National

Ashton links premier to hotel quarantine

By AAP Newswire

Victoria's former top cop claims he was told private security would be used in hotel quarantine as part of a "deal set up" by Premier Daniel Andrews' office.

A text message exchange between the then-Chief Commissioner Graham Ashton and Australian Federal Police Commissioner Reece Kershaw reveals the Department of Premier and Cabinet may have played a role in the fateful decision.

"Mate. Question. Why wouldn't AFP Guard people At The hotel??" Mr Ashton wrote to Mr Kershaw on the afternoon of March 27.

Ten minutes later Mr Ashton sent a follow-up text message: "Mate. My advise (sic) is the ADF do passenger transfer and private security will be used."

"Ok that's new," Mr Kershaw replied.

"I think that's the deal set up by our DPC (Department of Premier and Cabinet). I understand NSW will be a different arrangement," Mr Ashton said.

The text messages were shown to Victoria's hotel quarantine inquiry on Thursday.

"I don't remember where I got that or who I got that from," Mr Ashton, who retired from the top job in June, told the inquiry.

In his written statement to the inquiry, Mr Ashton said he did not know whose idea it was to use private security guards. But it was not his.

He suggests it was Department of Premier and Cabinet secretary Chris Eccles who made the recommendation about 1:20pm on March 27, just minutes before his text message exchange with Mr Kershaw.

An email written by Deputy Commissioner Rick Nugent on March 28 was also shown to the inquiry, which links the Department of Premier and Cabinet to the plans.

"The CCP (Chief Commissioner of Police Graham Ashton) advised me ... that the agreed position at this stage is private security will be employed for this health intervention," Mr Nugent wrote.

"DPC also rang me about this late last night and confirmed that was the arrangement."

He said the Australian Defence Force could be brought in if any increased risks or issues were identified.

The inquiry has heard security guards caught COVID-19 from returned travellers in hotel quarantine, leading to the state's second devastating wave of coronavirus.

Hundreds of Victorians have since died from the virus, thousands are out of work and millions remain under the nation's toughest lockdown.

Mr Ashton's evidence contradicts that of Emergency Management Victoria Commissioner Andrew Crisp, who appeared at the inquiry on Tuesday.

Mr Crisp said it was the chief commissioner's preference that private guards be the first line of security, while there was no need for ADF "boots on the ground".

The current Chief Commissioner Shane Patton also appeared before the inquiry on Thursday.

He said he had no issue with the use of private security guards in the program.

"Properly trained, governed, supervised private security work very well with police on many occasions," Mr Patton said.

Jason Helps, a state controller leading the state's pandemic response, said he wasn't sure the presence of Victoria Police or the ADF in the program would have prevented the second wave.

"Whilst I didn't make those decisions, I'm not sure that we can be certain that having them in the program wouldn't have contributed to other issues," the former police officer told the inquiry.
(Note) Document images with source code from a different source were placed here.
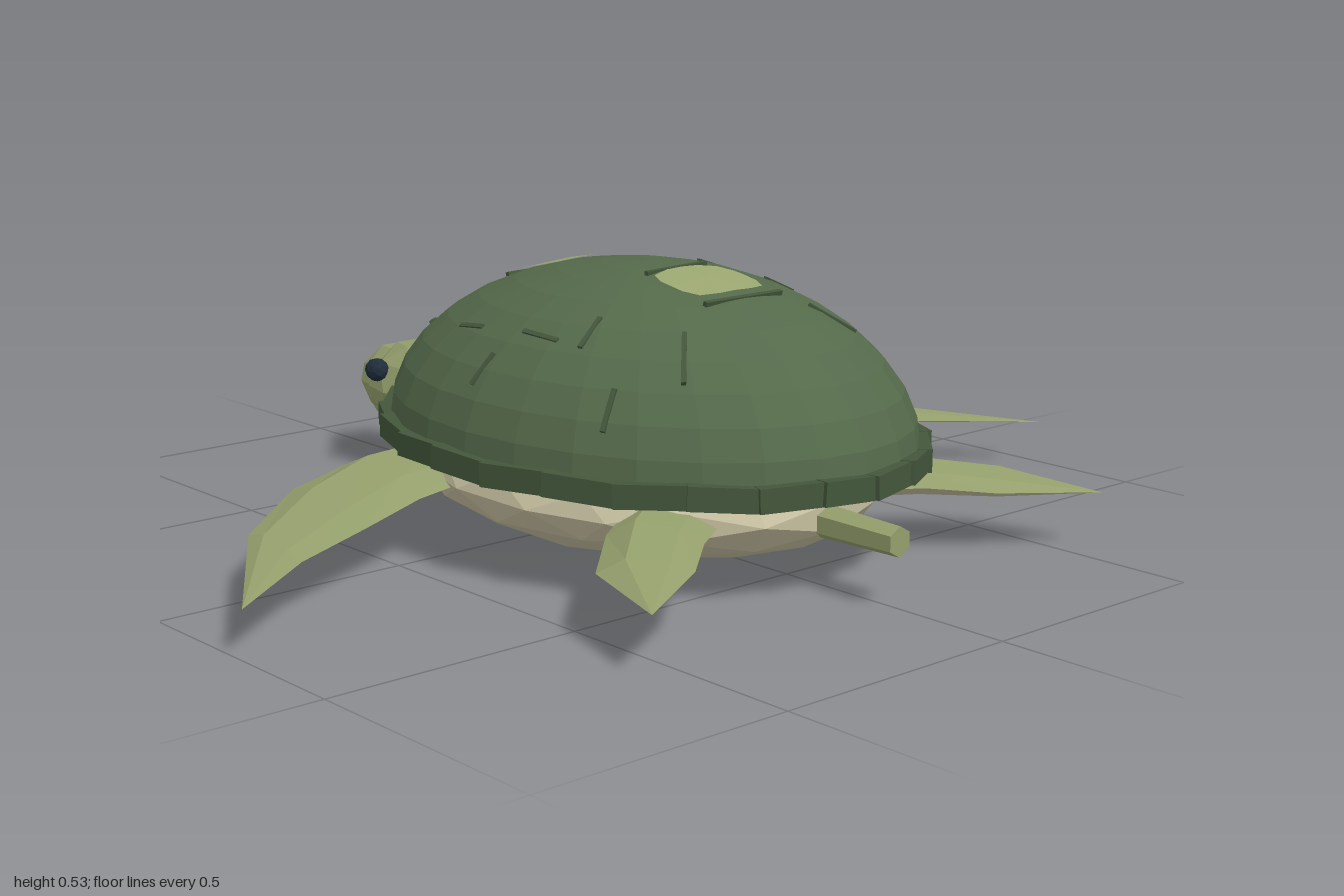
import * as THREE from 'three';

const mat = (name, color) => {
  const m = new THREE.MeshStandardMaterial({ color, flatShading: true });
  m.name = name;
  return m;
};

// Shell dome: half ellipsoid
const DOME = { x: 0.44, y: 0.32, z: 0.575, baseY: 0.21, cz: 0.12 };

function domePoint(x, z) {
  const dz = z - DOME.cz;
  const h = Math.sqrt(Math.max(0, 1 - (x / DOME.x) ** 2 - (dz / DOME.z) ** 2)) * DOME.y;
  const normal = new THREE.Vector3(x / DOME.x ** 2, h / DOME.y ** 2, dz / DOME.z ** 2).normalize();
  return { pos: new THREE.Vector3(x, DOME.baseY + h, z), normal };
}

// Lay a mesh flat on the dome, turned by yaw about the surface normal
function layOnDome(mesh, x, z, yaw) {
  const { pos, normal } = domePoint(x, z);
  const up = new THREE.Vector3(0, 1, 0);
  mesh.quaternion.setFromUnitVectors(up, normal)
    .multiply(new THREE.Quaternion().setFromAxisAngle(up, yaw));
  mesh.position.copy(pos).addScaledVector(normal, -0.003);
}

// Rounded patch that follows the dome just above its surface
function patchGeometry(cz, rx, rz) {
  const g = new THREE.CircleGeometry(1, 16).rotateX(-Math.PI / 2);
  const p = g.attributes.position;
  for (let i = 0; i < p.count; i++) {
    const x = p.getX(i), z = p.getZ(i);
    // Vertex 0 is the centre; the others move out to a rounded rectangle
    const k = i === 0 ? 0 : 1 / Math.pow(x ** 4 + z ** 4, 0.25);
    const { pos, normal } = domePoint(x * k * rx, cz + z * k * rz);
    pos.addScaledVector(normal, 0.004);
    p.setXYZ(i, pos.x, pos.y, pos.z);
  }
  g.computeVertexNormals();
  return g;
}

// Tapered blade from sections [leadX, leadZ, trailX, trailZ, y, halfThickness];
// group 0 is the upper side, group 1 the underside
function flipperGeometry(sections, side) {
  const ring = ([lx, lz, tx, tz, y, h]) =>
    [[0, 0], [0.3, 1], [0.75, 0.7], [1, 0], [0.75, -0.7], [0.3, -1]].map(([t, v]) =>
      [side * (lx + (tx - lx) * t), y + v * h, lz + (tz - lz) * t]);
  const pos = [];
  const tri = (a, b, c) => pos.push(...a, ...(side > 0 ? b : c), ...(side > 0 ? c : b));
  const rings = sections.map(ring);
  for (let j = 0; j < 6; j++) {
    const k = (j + 1) % 6;
    for (let i = 0; i < rings.length - 1; i++) {
      const a = rings[i][j], b = rings[i][k], c = rings[i + 1][k], d = rings[i + 1][j];
      tri(a, b, c);
      if (i < rings.length - 2) tri(a, c, d);
    }
  }
  const g = new THREE.BufferGeometry();
  g.setAttribute('position', new THREE.Float32BufferAttribute(pos, 3));
  g.computeVertexNormals();
  const half = pos.length / 6;
  g.addGroup(0, half, 0);
  g.addGroup(half, half, 1);
  return g;
}

export function createModel() {
  const model = new THREE.Group();
  model.name = 'seaTurtle';
  const shellMat = mat('shell green', 0x54694a);
  const rimMat = mat('rim dark green', 0x43563b);
  const skinMat = mat('skin olive', 0x949f6c);
  const paleMat = mat('pale scute olive', 0x9aa670);
  const bellyMat = mat('belly cream', 0xc4bd9e);
  const eyeMat = mat('eye navy', 0x1f2d3a);

  const add = (name, geo, material, x = 0, y = 0, z = 0, parent = model) => {
    const m = new THREE.Mesh(geo, material);
    m.name = name;
    m.position.set(x, y, z);
    parent.add(m);
    return m;
  };
  const blob = (name, material, r, p, detail = 1) =>
    add(name, new THREE.IcosahedronGeometry(1, detail).scale(...r), material, ...p);

  // Shell dome and its closed underside
  const shell = new THREE.Group();
  shell.name = 'shell';
  model.add(shell);
  add('dome', new THREE.SphereGeometry(1, 28, 9, 0, Math.PI * 2, 0, Math.PI / 2)
    .scale(DOME.x, DOME.y, DOME.z), shellMat, 0, DOME.baseY, DOME.cz, shell);
  add('shellUnderside', new THREE.CircleGeometry(1, 28).rotateX(Math.PI / 2)
    .scale(DOME.x, 1, DOME.z), rimMat, 0, 0.2, DOME.cz, shell);

  // Rim of overlapping plates around the ellipse, each turned and tipped a little
  const count = 26;
  for (let i = 0; i < count; i++) {
    const p = (a) => new THREE.Vector3(Math.cos(a) * 0.435, 0.207, DOME.cz + Math.sin(a) * 0.57);
    const a = (i / count) * Math.PI * 2, step = Math.PI / count;
    const p0 = p(a - step), p1 = p(a + step), mid = p(a);
    const block = add('rimPlate', new THREE.BoxGeometry(p0.distanceTo(p1) + 0.008, 0.044, 0.04),
      rimMat, mid.x, mid.y, mid.z, shell);
    block.rotation.set(0, 0.07 - Math.atan2(p1.z - p0.z, p1.x - p0.x), i % 2 ? 0.05 : -0.03);
  }

  // Short dark seams between the scutes: [x, z, yaw, length]
  const seams = [
    [-0.01, -0.205, 0, 0.14], [0.18, -0.12, 0, 0.07], [0.18, 0.11, 0.1, 0.09],
    [0, 0.2, 0.08, 0.16], [0.22, 0.25, 0.1, 0.09], [0, 0.38, 0, 0.19],
    [-0.31, -0.02, 1.5, 0.08], [-0.31, 0.18, 1.6, 0.09], [-0.27, 0.27, 0.3, 0.08],
    [0.22, -0.28, -0.8, 0.1], [-0.2, -0.29, 0.9, 0.08], [0.17, 0.44, -0.8, 0.1],
    [-0.21, 0.45, 0.8, 0.12], [-0.34, 0.4, 0.4, 0.08], [0.34, 0.36, -0.5, 0.08],
    [0.38, 0.08, 0.2, 0.07], [-0.38, 0.1, -0.2, 0.07],
  ];
  for (const [x, z, yaw, len] of seams) {
    layOnDome(add('scuteSeam', new THREE.BoxGeometry(len, 0.009, 0.009), rimMat, 0, 0, 0, shell), x, z, yaw);
  }

  // Pale scutes along the spine
  for (const z of [-0.105, 0.287]) {
    add('paleScute', patchGeometry(z, 0.092, 0.072), paleMat, 0, 0, 0, shell);
  }

  // Body underside
  blob('belly', bellyMat, [0.385, 0.13, 0.5], [0, 0.13, 0.115], 2);

  // Neck, head, snout and jaw
  add('neck', new THREE.CylinderGeometry(0.085, 0.08, 0.2, 8).rotateX(-Math.PI / 2).scale(1.3, 1, 1),
    skinMat, 0, 0.158, -0.41);
  blob('head', skinMat, [0.136, 0.105, 0.155], [0, 0.18, -0.555]);
  blob('snout', skinMat, [0.1, 0.088, 0.135], [0, 0.175, -0.637]);
  blob('jaw', skinMat, [0.066, 0.04, 0.08], [0, 0.125, -0.672]);

  // Tail
  add('tail', new THREE.CylinderGeometry(0.028, 0.034, 0.24, 6).rotateX(Math.PI / 2),
    skinMat, 0, 0.122, 0.65);

  // Eyes and flippers on both sides
  const front = [
    [0.22, -0.28, 0.22, -0.06, 0.125, 0.042],
    [0.40, -0.305, 0.45, 0.0, 0.12, 0.036],
    [0.57, -0.24, 0.62, 0.07, 0.11, 0.026],
    [0.78, -0.06, 0.80, 0.14, 0.10, 0.015],
    [1.0, 0.27, 1.0, 0.27, 0.09, 0],
  ];
  const rear = [
    [0.22, 0.32, 0.16, 0.50, 0.13, 0.036],
    [0.37, 0.43, 0.28, 0.58, 0.13, 0.032],
    [0.51, 0.565, 0.38, 0.665, 0.12, 0.024],
    [0.565, 0.765, 0.565, 0.765, 0.11, 0],
  ];
  const blade = [skinMat, bellyMat];
  for (const s of [1, -1]) {
    const label = s > 0 ? 'Left' : 'Right';
    add('frontFlipper' + label, flipperGeometry(front, s), blade);
    add('rearFlipper' + label, flipperGeometry(rear, s), blade);
    blob('eye' + label, eyeMat, [0.024, 0.025, 0.03], [s * 0.124, 0.222, -0.592]);
  }
  return model;
}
Andrea Spiteri, who shared the state controller role with Mr Helps, said with hindsight a more visible police presence was needed at the hotels.

"A 24/7 police presence at quarantine hotels may have been helpful in setting an example for security staff as to appropriate behaviour," her statement read.

The inquiry heard security guards working in hotel quarantine did not receive instructions on how to use personal protective equipment until May 12, six weeks after the program began on March 29.

The inquiry continues on Friday.